It’s easy enough to find a derivation of the equation KE=½mv² but more difficult to find an explanation that doesn’t rely heavily on mathematics.

I want to show that when an object’s velocity (v) changes in a linear manner, like 0, 1, 2, 3, 4, 5, etc., then it’s kinetic energy (KE) will change like 0, 1, 4, 9, 16, 25, etc. The challenge is to come up with a quantitative answer but using easy to understand concepts and avoiding calculus.

**1. Velocity=1**

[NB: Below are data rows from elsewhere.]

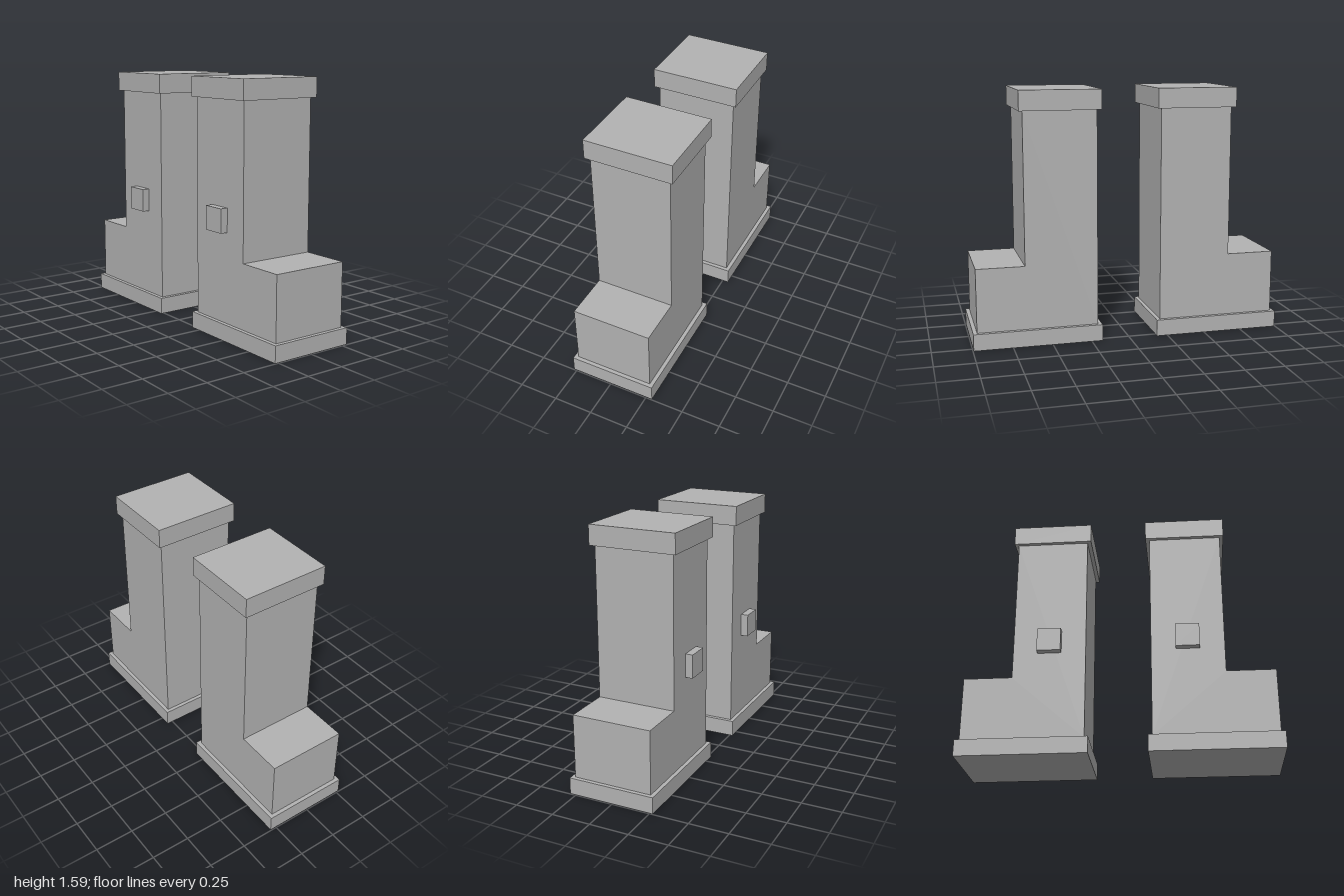
import * as THREE from 'three';

const stone = new THREE.MeshStandardMaterial({ color: 0xb2b2b2 });
stone.name = 'grey';

const Z_BACK = -0.265, Z_FRONT = 0.245, LIP = 0.025;

// Box from its min and max corners
function box(name, [x0, y0, z0], [x1, y1, z1]) {
  const geometry = new THREE.BoxGeometry(x1 - x0, y1 - y0, z1 - z0);
  const mesh = new THREE.Mesh(geometry, stone);
  mesh.position.set((x0 + x1) / 2, (y0 + y1) / 2, (z0 + z1) / 2);
  mesh.name = name;
  return mesh;
}

// One pillar; side is +1 for the left (+x), -1 for the right
function createPillar(side) {
  const pillar = new THREE.Group();
  pillar.name = side > 0 ? 'leftPillar' : 'rightPillar';

  // Mirror an x range while keeping min before max
  const slab = (name, x0, x1, y0, y1, z0, z1) => {
    const [a, b] = [x0 * side, x1 * side].sort((p, q) => p - q);
    pillar.add(box(name, [a, y0, z0], [b, y1, z1]));
  };

  // L-shaped shaft with a low step on the outer side
  const outline = [
    [0.205, 0.105], [0.97, 0.105], [0.97, 0.51],
    [0.665, 0.51], [0.665, 1.465], [0.205, 1.465],
  ].map(([x, y]) => new THREE.Vector2(x * side, y));
  const shaft = new THREE.Mesh(
    new THREE.ExtrudeGeometry(new THREE.Shape(outline), {
      depth: Z_FRONT - Z_BACK, bevelEnabled: false,
    }),
    stone,
  );
  shaft.position.z = Z_BACK;
  shaft.name = 'steppedShaft';
  pillar.add(shaft);

  // Base plinth, top cap and front block
  slab('base', 0.18, 0.995, 0, 0.105, Z_BACK - LIP, Z_FRONT + LIP);
  slab('cap', 0.18, 0.69, 1.465, 1.59, Z_BACK - LIP, Z_FRONT + LIP);
  slab('frontBlock', 0.36, 0.51, 0.67, 0.82, Z_FRONT, 0.293);
  return pillar;
}

export function createModel() {
  const model = new THREE.Group();
  model.name = 'gatePillars';
  for (const side of [1, -1]) model.add(createPillar(side));
  return model;
}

Start with two identical masses, m1 and m2, each with it own spring attached. The 2-mass system starts off with a velocity of zero, vs=0, and with the springs touching and held in compression, like in the diagram below. The total energy in the system is 0+1+1+0 being the KE of m1 plus the potential energy in each of the springs plus the KE of m2.

After the springs are released m1 shoots off to the left with velocity v1=1 and m2 heads in the opposite direction with velocity v2=-1. The potential energy in the springs has been changed into the kinetic energy of the objects so KE1=1 and KE2=1.

It doesn’t matter about units because whatever units are used (joules, kilograms, metres/second, etc.) the progression of velocities like 0, 1, 2, 3, 4, etc. should result in a progression of KE’s like 0, 1, 4, 9, 16, etc.

**2. Velocity=2**

Now, while m1 is travelling to the left with velocity v1=1, bring it into contact with another object, m3, and compress their springs like in the diagram below.

The trick is to consider the total energy in the system before the springs are released and then work out what is the energy in m1 after the springs have done their work.

Before the springs are released the energy of the system is 1+1+1+1=4 being the KE of m1 the potential energies of the springs and the KE of m3.

After the springs have been released m1 is heading to the left with velocity v2=2 and the velocity of m3 is v3=0. Because m3 is stationary it has no KE so all the system’s energy must be in the KE of m1. So KE1=4.

**3. Velocity =3**

Now repeat the process outlined in the previous section. First look at the energy in the system before the springs are released. It’s 4+1+1+4=10. Then, after the springs have been released, subtract the KE of m4 from the total to find the KE of m1. KE1=9.

**4. Velocity=4**

Energy in the system before the springs are released is 9+1+1+9=20. KE of m5 after the springs have been released is 4 so KE1=16.

In the same way:

For v1=5, KE1=16+1+1+16-9=25

For v1=6, KE1=25+1+1+25-16=36

It looks like kinetic energy is proportional to the square of velocity. Knowing how to derive this relationship without using calculus might not help with our day-to-day energy decisions except to show how a quantitative answer to a problem can sometimes be found by breaking the problem down to simple parts and basic principles.